Archive for December 3rd, 2009
So, you got your Squid Proxy Server up and running, got your management impressed and moved into a controlled scenario. But is that really make full sense, if you still don’t know what exactly going on under Squid? I mean who is accessing what and for how much time and in what way etc. etc. Only after this knowledge, you would be able to know what to block next or what to allow!
Yes! the basic way is to go through /etc/squid/access.log, but considering the huge size of this access log file, its not convenient at all, neither the format of access.log itself that pretty to read or present. What we require is a tool that could tell us things like who’s accessing what and how much traffic has been passed through squid like stuffs? Here is our simplest solution: SARG – Squid Analysis Report Generation
Here are a few screenshots to give you an idea that what it can do for you
The last screenshot tells us that which sites a particular user/ IP address is accessing and the first-n-second screenshots tells us that how much traffic is passing through Squid and what is the distribution? Probably much of what we actually wanna know.
Here it comes that how to get it in action in layman’s way:
Getting SARG Installed: First you need your apache running means you must be able to get your apache page on hitting http://localhost and then proceed to get the RPM for SARG first. As I am taking the case of CentOS, so the way is to do
This will download this 306 kb rpm to your current directory and then you just need to do
rpm –i sarg-2.2.1-1.el4.rf.i386.rpm
Configuring SARG: It places a sarg.conf in /etc/httpd/conf.d to take care of sarg-reports web form, while the other sarg.conf places itself in /etc/squid, where you need to edit it and commenting the line deny from all, which actually enabling only localhost to see the reports and denying all others. After that you can either place allow from all or write lines for providing report access to certain defined IP addresses only. After that just type the below and you are ready to go:
service httpd restart
Running SARG: SARG automatically places its scripts in /etc/cron.daily, /etc/cron.weekly, /etc/cron.monthly, which will keep on performing its job without any intervention required. You need not to do anything for it. Although if you want to generate a one-shot SARG report, then you can always use

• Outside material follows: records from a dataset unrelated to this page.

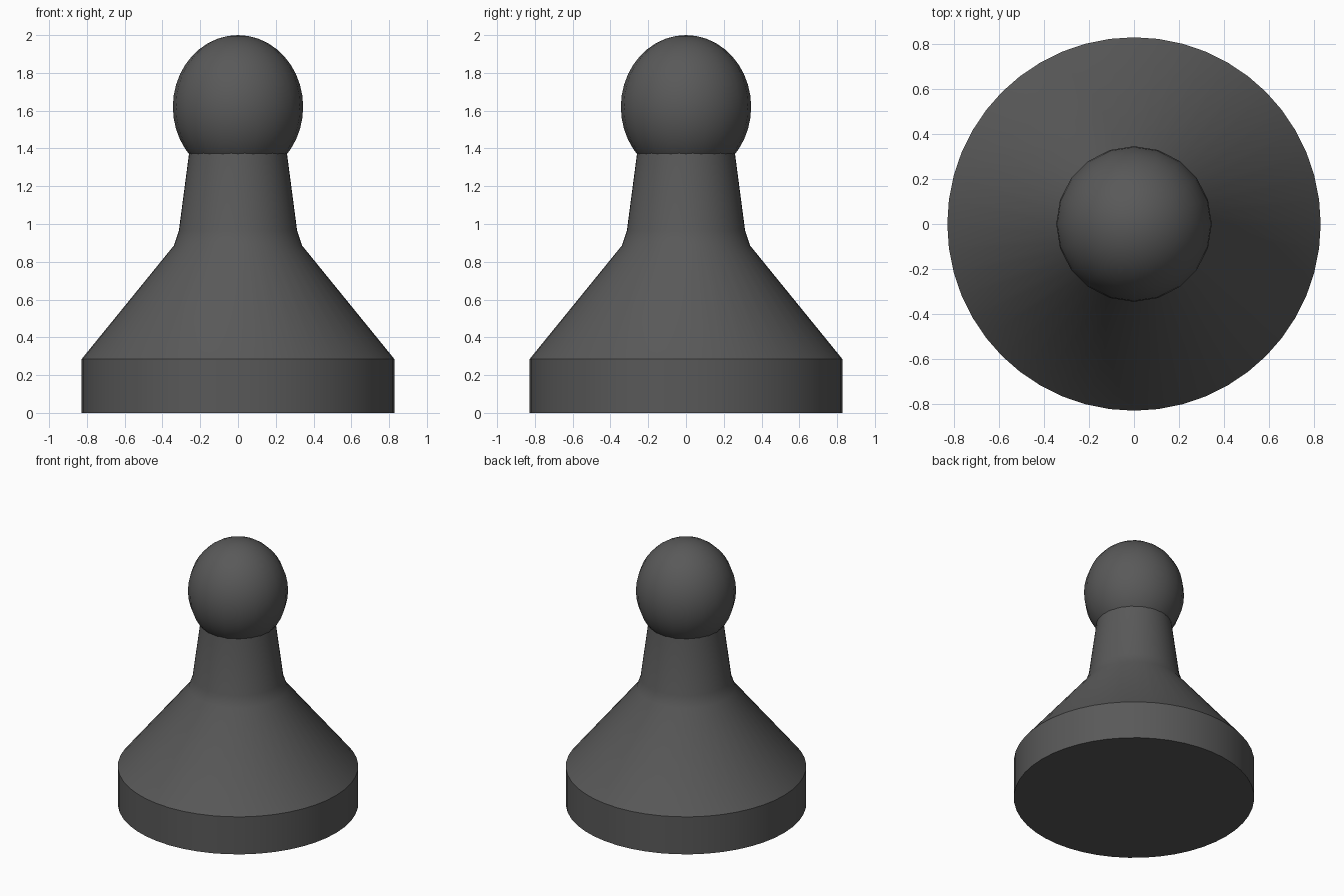
import bpy, bmesh, math
from mathutils import Vector

if "Cube" in bpy.data.objects:
    bpy.data.objects.remove(bpy.data.objects["Cube"])

dark = bpy.data.materials.new("dark_grey")
dark.diffuse_color = (0.1, 0.1, 0.1, 1)
dark.use_nodes = True
dark.node_tree.nodes["Principled BSDF"].inputs["Base Color"].default_value = dark.diffuse_color


def finish(obj, angle):
    obj.data.materials.append(dark)
    bpy.ops.object.select_all(action='DESELECT')
    obj.select_set(True)
    bpy.context.view_layer.objects.active = obj
    bpy.ops.object.shade_smooth_by_angle(angle=math.radians(angle))


def lathe(name, profile, sides):
    """Spin an (r, z) profile around z, capping both ends."""
    bm = bmesh.new()
    rings = [[bm.verts.new((r * math.cos(a), r * math.sin(a), z))
              for a in (math.tau * i / sides for i in range(sides))]
             for r, z in profile]
    for low, high in zip(rings, rings[1:]):
        for i in range(sides):
            j = (i + 1) % sides
            bm.faces.new((low[i], low[j], high[j], high[i]))
    bm.faces.new(rings[0][::-1])
    bm.faces.new(rings[-1])
    mesh = bpy.data.meshes.new(name)
    bm.to_mesh(mesh)
    bm.free()
    obj = bpy.data.objects.new(name, mesh)
    bpy.context.collection.objects.link(obj)
    return obj


# Body: drum base, flared skirt, small shoulder bend and tapering neck
body = lathe("body", [(0.828, 0), (0.828, 0.285), (0.34, 0.885),
                      (0.313, 0.965), (0.259, 1.375)], 48)
finish(body, 30)

# Head: slightly tall ball sunk into the neck
bpy.ops.mesh.primitive_uv_sphere_add(segments=20, ring_count=20, radius=1,
                                     location=(0, 0, 1.62))
head = bpy.context.object
head.name = "head"
head.scale = Vector((0.345, 0.345, 0.38))
bpy.ops.object.transform_apply(location=False, rotation=False, scale=True)
finish(head, 60)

Hope you will like the way, it does the job of Squid reporting for you in most simplest yet most effective way. In next, I will try that how can these reports could be customized to make most of it.